Available data START

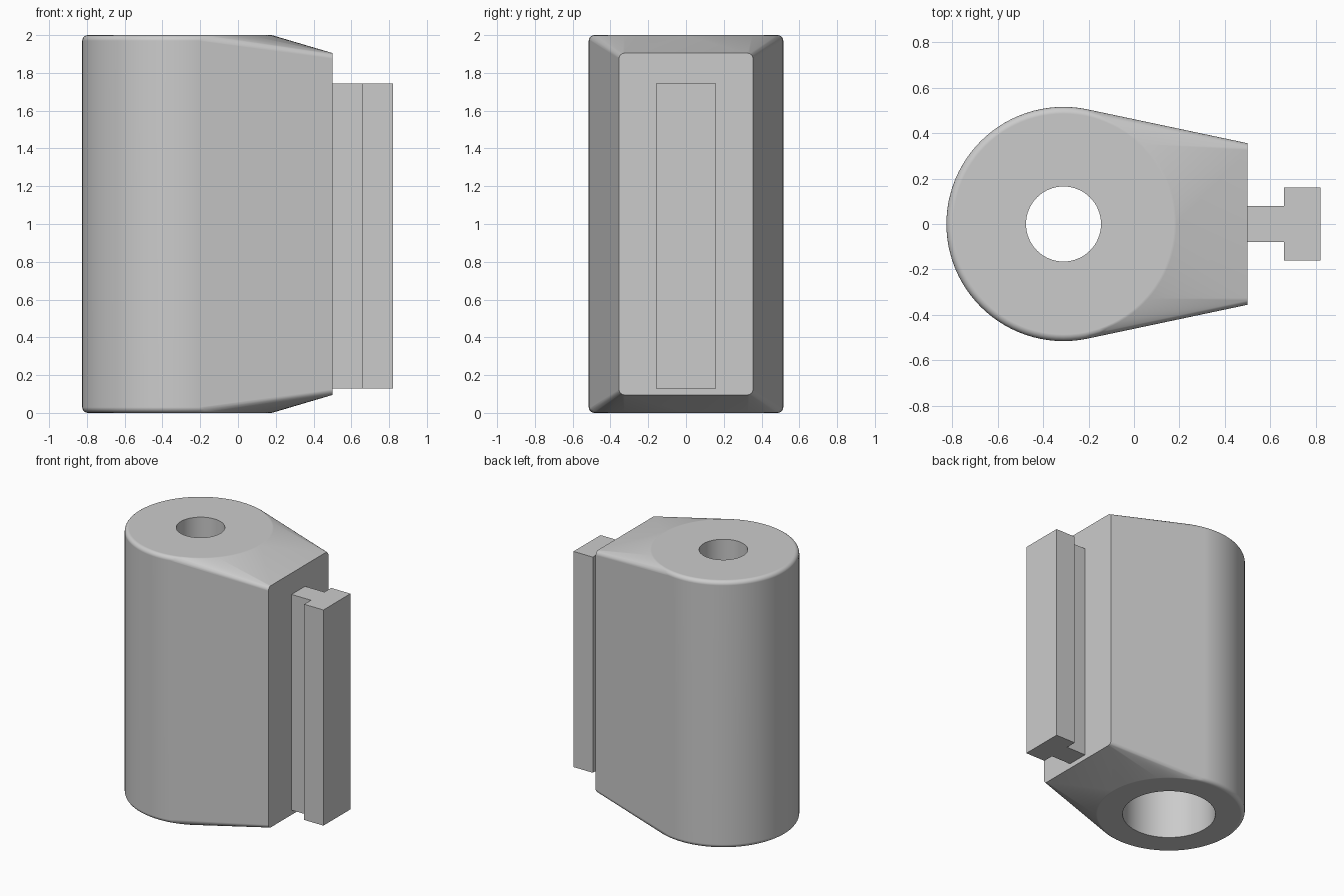
import bpy, bmesh, math
from mathutils import Vector

if "Cube" in bpy.data.objects:
    bpy.data.objects.remove(bpy.data.objects["Cube"])

CX, R, FIL, SEG = -0.31, 0.515, 0.03, 96

grey = bpy.data.materials.new("light grey")
grey.diffuse_color = (0.6, 0.6, 0.6, 1)
grey.use_nodes = True
grey.node_tree.nodes["Principled BSDF"].inputs["Base Color"].default_value = grey.diffuse_color


def add_object(name, bm):
    bmesh.ops.recalc_face_normals(bm, faces=bm.faces)
    mesh = bpy.data.meshes.new(name)
    bm.to_mesh(mesh)
    bm.free()
    mesh.materials.append(grey)
    ob = bpy.data.objects.new(name, mesh)
    bpy.context.collection.objects.link(ob)
    return ob


# Body: hull of a filleted cylinder and a rounded rectangular end face
bm = bmesh.new()
arc = [i * math.pi / 8 for i in range(5)]
for a in arc:
    r = R - FIL + FIL * math.cos(a)
    for z in (FIL - FIL * math.sin(a), 2 - FIL + FIL * math.sin(a)):
        for i in range(SEG):
            t = 2 * math.pi * i / SEG
            bm.verts.new((CX + r * math.cos(t), r * math.sin(t), z))
for a in arc:
    y = 0.355 - FIL + FIL * math.cos(a)
    for sy in (-1, 1):
        bm.verts.new((0.5, sy * y, 1.905 - FIL + FIL * math.sin(a)))
        bm.verts.new((0.5, sy * y, 0.095 + FIL - FIL * math.sin(a)))
hull = bmesh.ops.convex_hull(bm, input=bm.verts)
junk = {g for g in hull["geom_interior"] + hull["geom_unused"]
        if isinstance(g, bmesh.types.BMVert)}
bmesh.ops.delete(bm, geom=list(junk), context='VERTS')
bmesh.ops.dissolve_limit(bm, angle_limit=0.005, verts=bm.verts, edges=bm.edges)
body = add_object("body", bm)

# Stepped bore: narrow hole at the top, wide counterbore from below
bm = bmesh.new()
rings = []
for r, z in ((0.315, -0.1), (0.315, 1.5), (0.165, 1.5), (0.165, 2.1)):
    rings.append([bm.verts.new((CX + r * math.cos(2 * math.pi * i / 64),
                                r * math.sin(2 * math.pi * i / 64), z))
                  for i in range(64)])
for lo, hi in zip(rings, rings[1:]):
    for i in range(64):
        j = (i + 1) % 64
        bm.faces.new((lo[i], lo[j], hi[j], hi[i]))
bm.faces.new(rings[0])
bm.faces.new(rings[-1])
cutter = add_object("bore_cutter", bm)
cutter.hide_render = True
cutter.hide_viewport = True

cut = body.modifiers.new("bore", 'BOOLEAN')
cut.operation = 'DIFFERENCE'
cut.solver = 'EXACT'
cut.object = cutter

# Bake the bore, then smooth the rounded surfaces
bpy.context.view_layer.update()
baked = bpy.data.meshes.new_from_object(
    body.evaluated_get(bpy.context.evaluated_depsgraph_get()))
body.modifiers.clear()
body.data = baked
bpy.data.objects.remove(cutter)
bpy.context.view_layer.objects.active = body
body.select_set(True)
bpy.ops.object.shade_smooth_by_angle(angle=math.radians(30))
weighted = body.modifiers.new("flat_faces", 'WEIGHTED_NORMAL')
weighted.keep_sharp = True

# T-shaped rail on the end face
half = [(0.5, 0.08), (0.66, 0.08), (0.66, 0.16), (0.82, 0.16)]
profile = half + [(x, -y) for x, y in reversed(half)]
bm = bmesh.new()
face = bm.faces.new([bm.verts.new((x, y, 0.13)) for x, y in profile])
top = bmesh.ops.extrude_face_region(bm, geom=[face])["geom"]
bmesh.ops.translate(bm, vec=Vector((0, 0, 1.615)),
                    verts=[v for v in top if isinstance(v, bmesh.types.BMVert)])
add_object("t_rail", bm)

Available data END

→ **What you have to do**
Without carrying over any picture, write out the entries above once more, exactly.

→ **Answer section**
import bpy, bmesh, math
from mathutils import Vector

if "Cube" in bpy.data.objects:
    bpy.data.objects.remove(bpy.data.objects["Cube"])

CX, R, FIL, SEG = -0.31, 0.515, 0.03, 96

grey = bpy.data.materials.new("light grey")
grey.diffuse_color = (0.6, 0.6, 0.6, 1)
grey.use_nodes = True
grey.node_tree.nodes["Principled BSDF"].inputs["Base Color"].default_value = grey.diffuse_color


def add_object(name, bm):
    bmesh.ops.recalc_face_normals(bm, faces=bm.faces)
    mesh = bpy.data.meshes.new(name)
    bm.to_mesh(mesh)
    bm.free()
    mesh.materials.append(grey)
    ob = bpy.data.objects.new(name, mesh)
    bpy.context.collection.objects.link(ob)
    return ob


# Body: hull of a filleted cylinder and a rounded rectangular end face
bm = bmesh.new()
arc = [i * math.pi / 8 for i in range(5)]
for a in arc:
    r = R - FIL + FIL * math.cos(a)
    for z in (FIL - FIL * math.sin(a), 2 - FIL + FIL * math.sin(a)):
        for i in range(SEG):
            t = 2 * math.pi * i / SEG
            bm.verts.new((CX + r * math.cos(t), r * math.sin(t), z))
for a in arc:
    y = 0.355 - FIL + FIL * math.cos(a)
    for sy in (-1, 1):
        bm.verts.new((0.5, sy * y, 1.905 - FIL + FIL * math.sin(a)))
        bm.verts.new((0.5, sy * y, 0.095 + FIL - FIL * math.sin(a)))
hull = bmesh.ops.convex_hull(bm, input=bm.verts)
junk = {g for g in hull["geom_interior"] + hull["geom_unused"]
        if isinstance(g, bmesh.types.BMVert)}
bmesh.ops.delete(bm, geom=list(junk), context='VERTS')
bmesh.ops.dissolve_limit(bm, angle_limit=0.005, verts=bm.verts, edges=bm.edges)
body = add_object("body", bm)

# Stepped bore: narrow hole at the top, wide counterbore from below
bm = bmesh.new()
rings = []
for r, z in ((0.315, -0.1), (0.315, 1.5), (0.165, 1.5), (0.165, 2.1)):
    rings.append([bm.verts.new((CX + r * math.cos(2 * math.pi * i / 64),
                                r * math.sin(2 * math.pi * i / 64), z))
                  for i in range(64)])
for lo, hi in zip(rings, rings[1:]):
    for i in range(64):
        j = (i + 1) % 64
        bm.faces.new((lo[i], lo[j], hi[j], hi[i]))
bm.faces.new(rings[0])
bm.faces.new(rings[-1])
cutter = add_object("bore_cutter", bm)
cutter.hide_render = True
cutter.hide_viewport = True

cut = body.modifiers.new("bore", 'BOOLEAN')
cut.operation = 'DIFFERENCE'
cut.solver = 'EXACT'
cut.object = cutter

# Bake the bore, then smooth the rounded surfaces
bpy.context.view_layer.update()
baked = bpy.data.meshes.new_from_object(
    body.evaluated_get(bpy.context.evaluated_depsgraph_get()))
body.modifiers.clear()
body.data = baked
bpy.data.objects.remove(cutter)
bpy.context.view_layer.objects.active = body
body.select_set(True)
bpy.ops.object.shade_smooth_by_angle(angle=math.radians(30))
weighted = body.modifiers.new("flat_faces", 'WEIGHTED_NORMAL')
weighted.keep_sharp = True

# T-shaped rail on the end face
half = [(0.5, 0.08), (0.66, 0.08), (0.66, 0.16), (0.82, 0.16)]
profile = half + [(x, -y) for x, y in reversed(half)]
bm = bmesh.new()
face = bm.faces.new([bm.verts.new((x, y, 0.13)) for x, y in profile])
top = bmesh.ops.extrude_face_region(bm, geom=[face])["geom"]
bmesh.ops.translate(bm, vec=Vector((0, 0, 1.615)),
                    verts=[v for v in top if isinstance(v, bmesh.types.BMVert)])
add_object("t_rail", bm)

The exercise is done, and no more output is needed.